People with Usher syndrome share the same range of intelligence and work ethic as any American. Yet they suffer from an 82% unemployment rate. People with Usher syndrome are born with the same emotional strength as any other. Yet they have a suicide rate that is 2 ½ times greater than the general population. People with Usher syndrome not only have the capacity to contribute to America’s future, they thirst for it. They want to be active members of society. Yet our country spends an estimated $139 billion annually in direct and indirect costs for people with eye disorders and vision loss. That doesn’t even include the costs associated with hearing impairment. 

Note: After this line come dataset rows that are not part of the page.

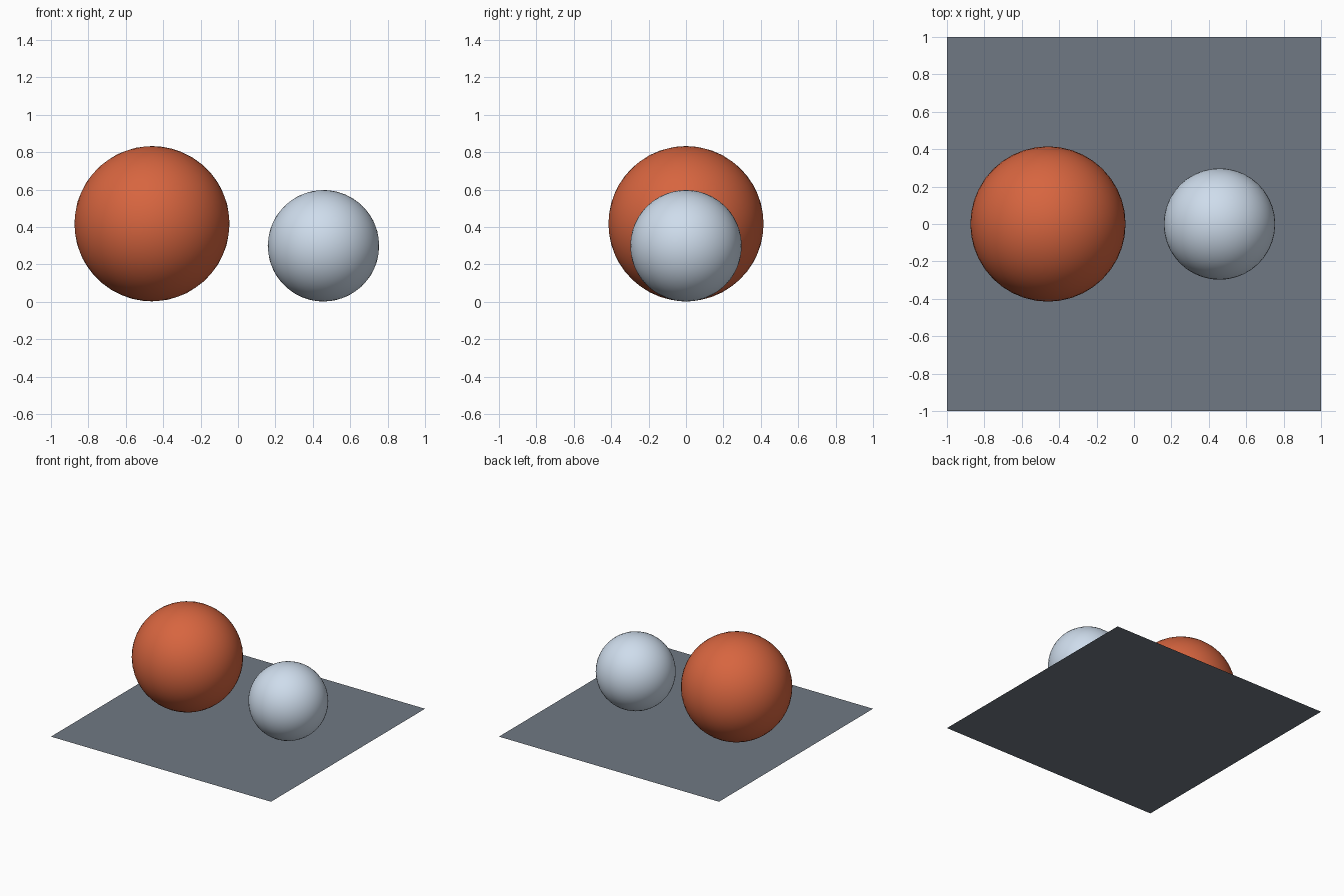
import bpy

if "Cube" in bpy.data.objects:
    bpy.data.objects.remove(bpy.data.objects["Cube"])


def paint(obj, name, color):
    mat = bpy.data.materials.new(name)
    mat.diffuse_color = color
    mat.use_nodes = True
    mat.node_tree.nodes["Principled BSDF"].inputs["Base Color"].default_value = mat.diffuse_color
    obj.data.materials.append(mat)


def ball(name, x, z, radius, color):
    bpy.ops.mesh.primitive_ico_sphere_add(subdivisions=4, radius=radius, location=(x, 0, z))
    obj = bpy.context.object
    obj.name = name
    bpy.ops.object.shade_smooth()
    paint(obj, name + "_paint", color)


# Flat square base, single sheet
bpy.ops.mesh.primitive_plane_add(size=2, location=(0, 0, 0))
base = bpy.context.object
base.name = "base_sheet"
paint(base, "slate", (0.16, 0.19, 0.23, 1))

# Two balls resting on the base
ball("large_ball", -0.46, 0.418, 0.415, (0.68, 0.13, 0.05, 1))
ball("small_ball", 0.457, 0.30, 0.298, (0.62, 0.72, 0.84, 1))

Now, at age 55, I have no vision in my right eye and very limited in my left eye. My left eye was my saving grace, until recently. I see haziness and dark shadows. I have NO face recognition. Last night, sitting at a local restaurant with friends and family, I could not see one face. That's not "normal". I just smiled and laughed but I felt all alone inside. Sometimes I feel like I'm the only one in the world with a vision loss. Depressing? Frustrating? Of course! As mentioned before, people with Usher syndrome all have similar challenges. Everyday I deal with a new challenge. Things most people take for granted; sweeping the garage, trying to find a tool, or just simply watching TV. It becomes mentally and sometimes physically exhausting. 

Until very recently, there was no way of knowing how much money NIH invested in Usher syndrome research. Through the efforts of the Usher Syndrome Coalition, this rare disease has been added as a new category in the NIH Categorical Spending list, the Estimates of Funding for Various Research, Condition, and Disease Categories (RCDC). Through the RCDC system, we now have visibility into the total dollars spent on Usher syndrome, as well as the specific grants that were funded. More important to us than increasing the dollars invested in Usher syndrome research is ensuring those dollars are invested in the most impactful manner. 

We would like to see a strategic plan put forth by the National Institutes of Health developed with both internal and external expertise containing clear measurements of progress. NIH investment should target those research areas that will most quickly bring about viable human treatments for the vision loss phenotype in Usher syndrome. There are technologies and techniques available today to manage the hearing loss and vestibular issues faced by those with Usher syndrome. These are not perfect and more investment is needed, but the priority should be to provide treatments that allow people with Usher syndrome to manage the vision loss as well as they currently manage the hearing and vestibular losses.The dollars invested in Usher syndrome research are precious to all of us. We want to make sure they are spent as wisely as possible. As for me, I will keep pushing forward and continue to fight. I always say:  I do not want sympathy, just a little understanding. 

Thank you for reading my story.

Best regards,

Carmen Marottolo, Jr.